- Robert Galbraith/Reuters
Most employers will tell you that when it comes to hiring, technical chops simply aren’t enough.
At Facebook, that skill is crucial. In a recent article for The Harvard Business Review, Jay Parikh, Facebook’s global head of engineering and infrastructure, said the company hires specifically for “the ability to calibrate to a team environment.”
But Facebook is too clever to go with a standard prompt like, “Tell me about a time you worked on a group project.”
Among the questions Parikh said Facebook uses to measure teamwork abilities is: “Can you tell me about four people whose careers you have fundamentally improved?“

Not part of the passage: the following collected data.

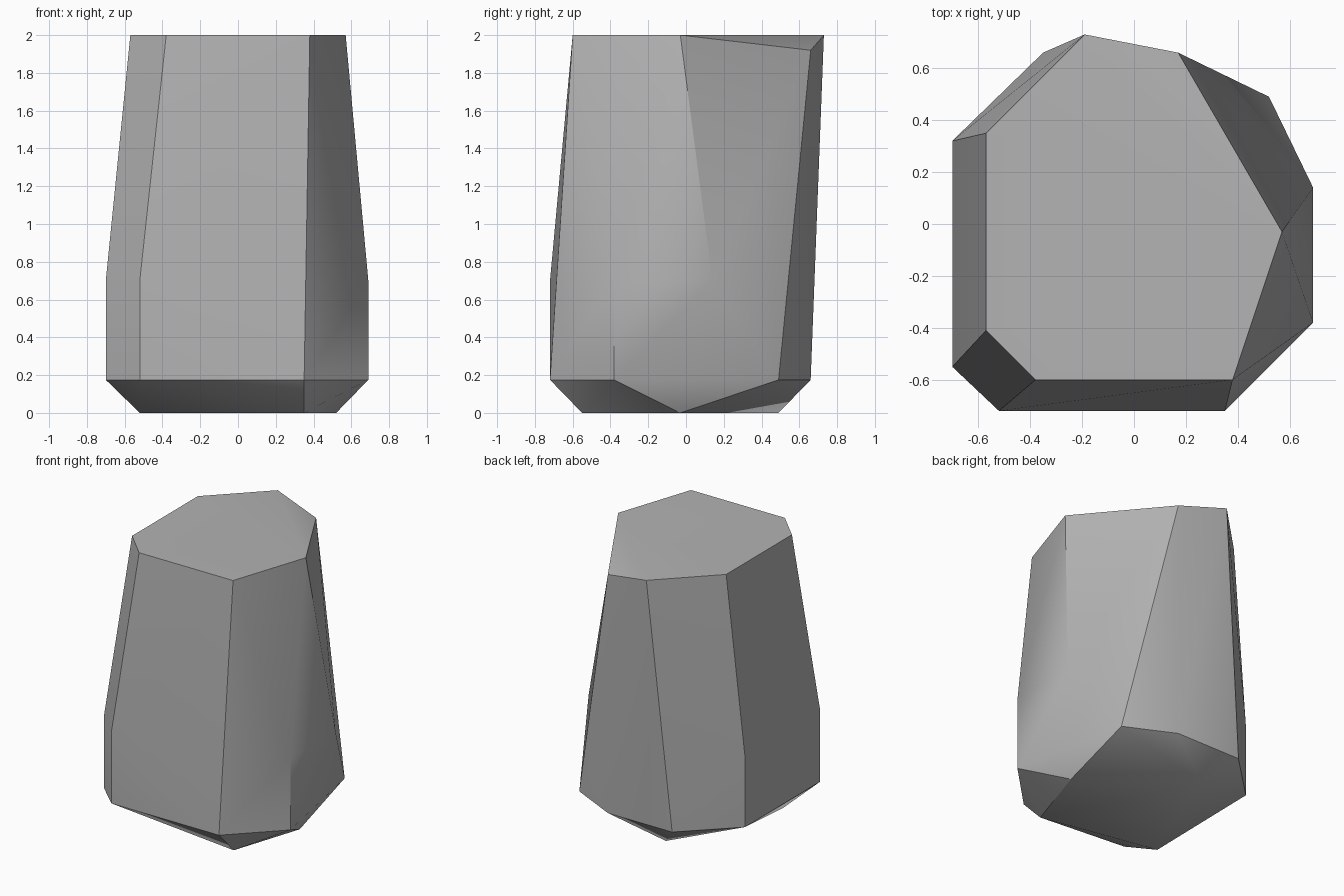
import bpy
import bmesh
import math

# Remove the default cube only
default_cube = bpy.data.objects.get("Cube")
if default_cube:
    bpy.data.objects.remove(default_cube, do_unlink=True)


def make_material(name, colour):
    """One flat colour, visible both in the viewport and in a render."""
    material = bpy.data.materials.new(name)
    material.use_nodes = True
    material.diffuse_color = colour
    shader = material.node_tree.nodes["Principled BSDF"]
    shader.inputs["Base Color"].default_value = colour
    shader.inputs["Roughness"].default_value = 0.8
    return material


def hull_from_rings(name, rings, material):
    """Wrap a convex faceted skin around corner points grouped by height."""
    bm = bmesh.new()
    for height, corners in rings:
        for x, y in corners:
            bm.verts.new((x, y, height))
    hull = bmesh.ops.convex_hull(bm, input=bm.verts[:], use_existing_faces=False)
    # Drop any points the skin did not need
    unused = {v for v in hull["geom_interior"] + hull["geom_unused"]
              if isinstance(v, bmesh.types.BMVert) and not v.link_faces}
    bmesh.ops.delete(bm, geom=list(unused), context="VERTS")
    bmesh.ops.recalc_face_normals(bm, faces=bm.faces[:])

    mesh = bpy.data.meshes.new(name)
    bm.to_mesh(mesh)
    bm.free()
    mesh.materials.append(material)
    obj = bpy.data.objects.new(name, mesh)
    bpy.context.collection.objects.link(obj)
    return obj


# Corner points of the stone, from the foot to the flat top
foot = [(-.18, .49), (-.52, -.38), (.35, -.55), (.52, -.03)]
chamfer = [(-.35, .66), (-.7, .32), (-.7, -.55), (-.52, -.72),
           (.35, -.72), (.69, -.38), (.52, .49), (.17, .66)]
shoulder = [(-.7, .32), (-.7, -.55), (-.52, -.72), (.69, -.38), (.69, .14)]
chipped_corner = [(.17, .66)]
top = [(-.19, .73), (-.57, .35), (-.57, -.41),
       (-.38, -.6), (.38, -.6), (.57, -.03)]

stone_grey = make_material("stone grey", (.45, .45, .45, 1))
rock = hull_from_rings("rock", [
    (0, foot),
    (.175, chamfer),
    (.7, shoulder),
    (1.92, chipped_corner),
    (2, top),
], stone_grey)

# Soft shading across shallow facets, crisp breaks on the strong edges
bpy.ops.object.select_all(action="DESELECT")
rock.select_set(True)
bpy.context.view_layer.objects.active = rock
bpy.ops.object.shade_smooth_by_angle(angle=math.radians(30))
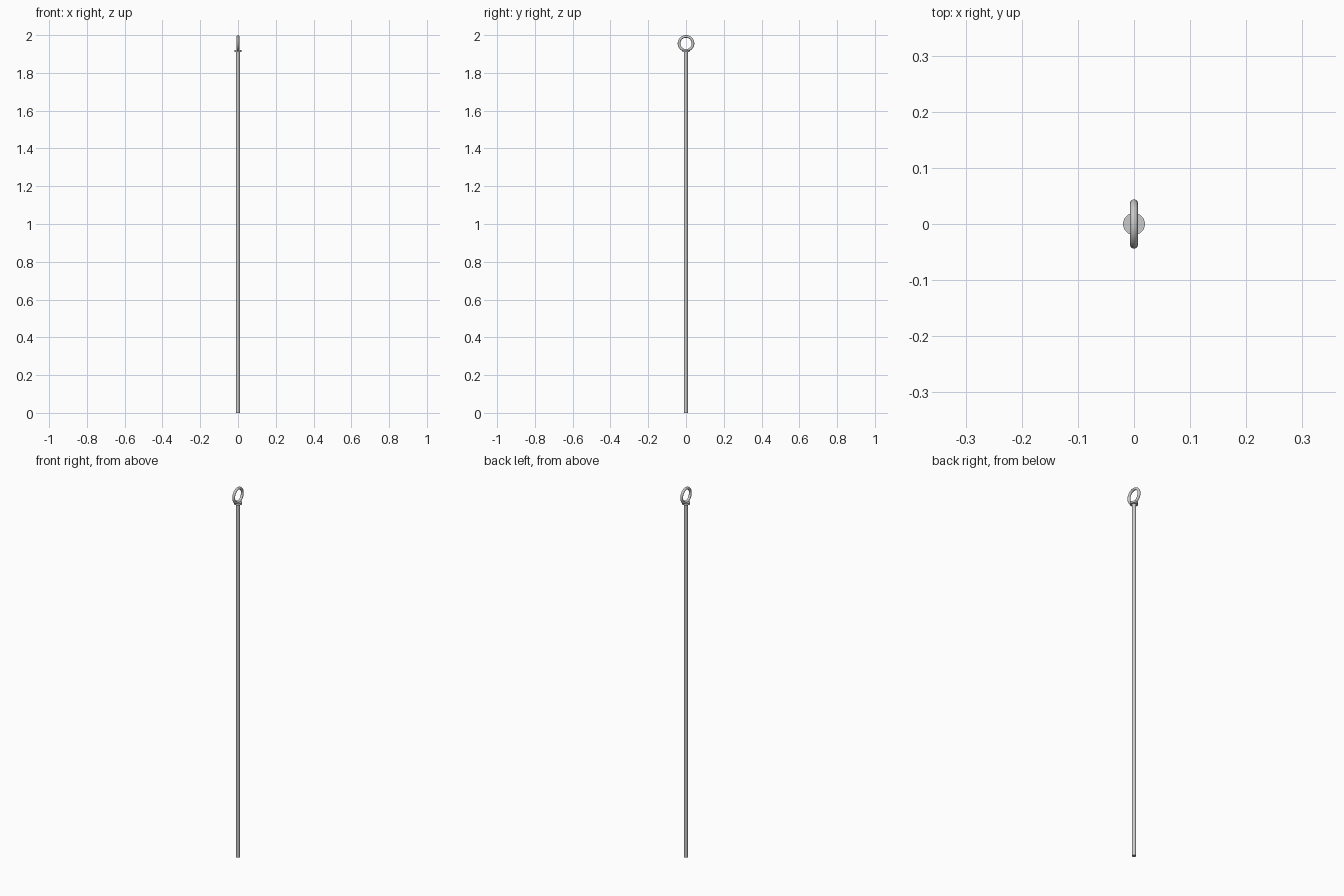
import bpy, math

if "Cube" in bpy.data.objects:
    bpy.data.objects.remove(bpy.data.objects["Cube"])


def cylinder(name, radius, z0, z1):
    bpy.ops.mesh.primitive_cylinder_add(vertices=32, radius=radius, depth=z1 - z0,
                                        location=(0, 0, (z0 + z1) / 2))
    bpy.context.object.name = name
    bpy.ops.object.shade_smooth_by_angle(angle=math.radians(35))


# long straight rod with a thin collar near the top
cylinder("rod", 0.0105, 0, 1.918)
cylinder("collar", 0.0195, 1.910, 1.920)

# hanging ring standing in the side plane
bpy.ops.mesh.primitive_torus_add(major_segments=48, minor_segments=16,
                                 major_radius=0.037, minor_radius=0.007,
                                 location=(0, 0, 1.956),
                                 rotation=(0, math.pi / 2, 0))
bpy.context.object.name = "ring"
bpy.ops.object.shade_smooth_by_angle(angle=math.radians(60))
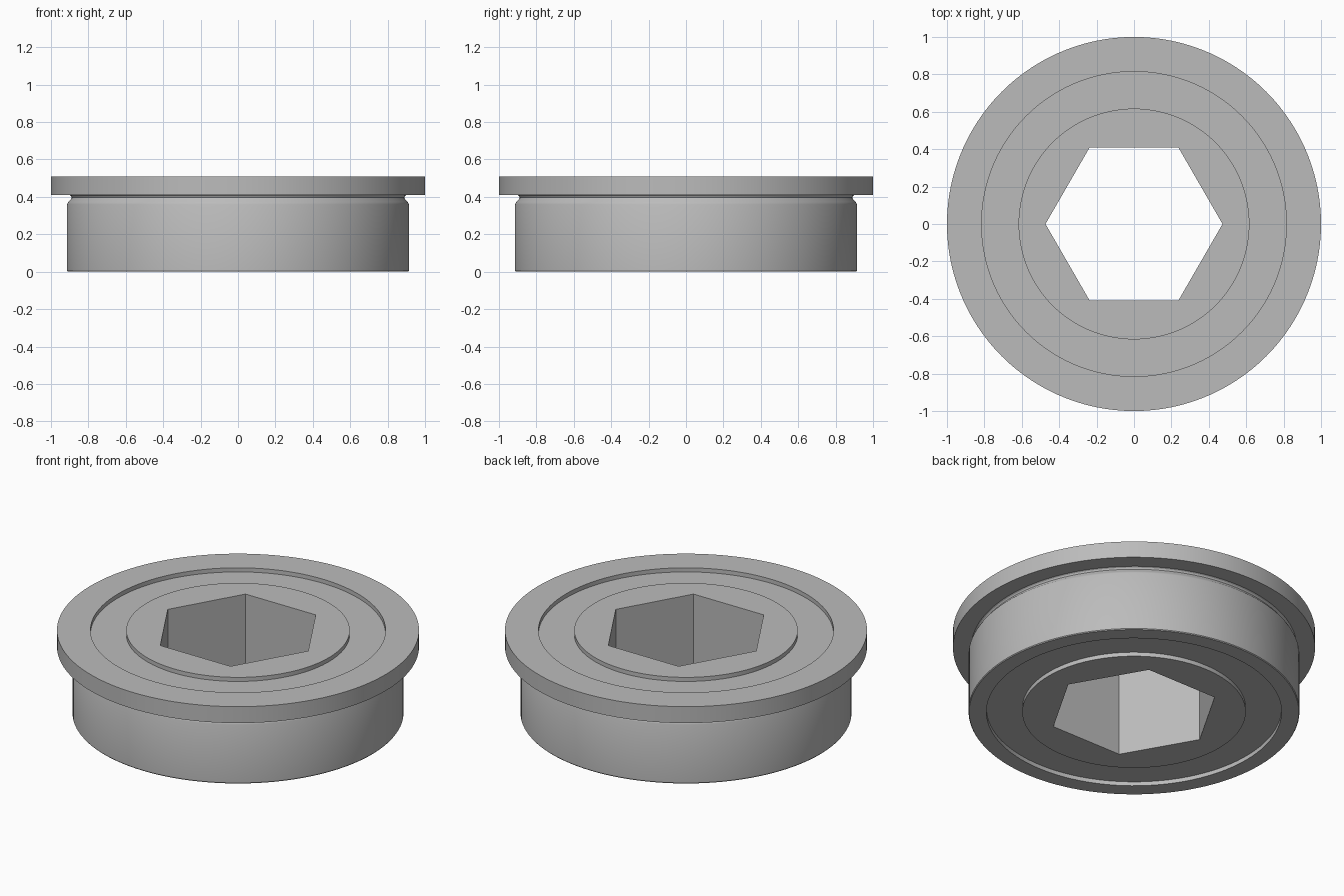
import bpy, bmesh, math

if "Cube" in bpy.data.objects:
    bpy.data.objects.remove(bpy.data.objects["Cube"])

SEG = 120            # divisible by 6 so the hexagon corners fall on vertices
TOP = 0.51
RECESS = 0.025
HEX_FLAT = 0.41      # centre to flat of the bore

steel = bpy.data.materials.new("steel_grey")
steel.diffuse_color = (0.5, 0.5, 0.5, 1)
steel.use_nodes = True
steel.node_tree.nodes["Principled BSDF"].inputs["Base Color"].default_value = steel.diffuse_color


def hex_radius(a):
    return HEX_FLAT / math.cos(a % (math.pi / 3) - math.pi / 6)


def revolve(name, profile):
    """Spin a closed (radius, z) profile; radius None follows the hexagon."""
    bm = bmesh.new()
    loops = []
    for r, z in profile:
        loop = []
        for i in range(SEG):
            a = 2 * math.pi * i / SEG
            d = hex_radius(a) if r is None else r
            loop.append(bm.verts.new((d * math.cos(a), d * math.sin(a), z)))
        loops.append(loop)
    for k, lo in enumerate(loops):
        hi = loops[(k + 1) % len(loops)]
        for i in range(SEG):
            j = (i + 1) % SEG
            bm.faces.new((lo[i], lo[j], hi[j], hi[i]))
    bmesh.ops.recalc_face_normals(bm, faces=bm.faces)
    mesh = bpy.data.meshes.new(name)
    bm.to_mesh(mesh)
    bm.free()
    mesh.materials.append(steel)
    ob = bpy.data.objects.new(name, mesh)
    bpy.context.collection.objects.link(ob)
    bpy.ops.object.select_all(action='DESELECT')
    ob.select_set(True)
    bpy.context.view_layer.objects.active = ob
    bpy.ops.object.shade_smooth_by_angle(angle=math.radians(25))


# Outer ring with flange and relief groove beneath it
revolve("outer_ring", [
    (0.815, 0), (0.91, 0), (0.914, 0.005), (0.914, 0.36), (0.908, 0.373),
    (0.893, 0.388), (0.889, 0.397), (0.893, 0.405), (0.9, 0.41),
    (1.0, 0.41), (1.0, TOP), (0.815, TOP)])

# Recessed shield between the two rings
revolve("shield", [
    (0.617, RECESS), (0.815, RECESS),
    (0.815, TOP - RECESS), (0.617, TOP - RECESS)])

# Inner ring with hexagonal bore
revolve("inner_ring", [(None, 0), (0.617, 0), (0.617, TOP), (None, TOP)])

Parikh said this question is designed to weed out “empire builders, self-servers, and whiners.”
When answering this question, Parikh added, “successful candidates should clearly demonstrate that their priorities are company, team, and self – in that order.”
In other words, though Parikh didn’t say it explicitly, Facebook is trying to build a culture of “givers,” a term coined by Wharton professor Adam Grant in his 2013 book, “Give and Take.”
Grant’s research suggests that givers, who always try to help others, are ultimately more successful than “takers,” who try to serve themselves, and “matchers,” who try to get equal benefit for themselves and others. Interpersonal relationships, Grant argues, are as important to achievement as are hard work, talent, and luck.
Hiring givers (and avoiding hiring self-servers) is a win-win situation. The employee enjoys personal success and the company effectively avoids the office politics that can detract from productivity.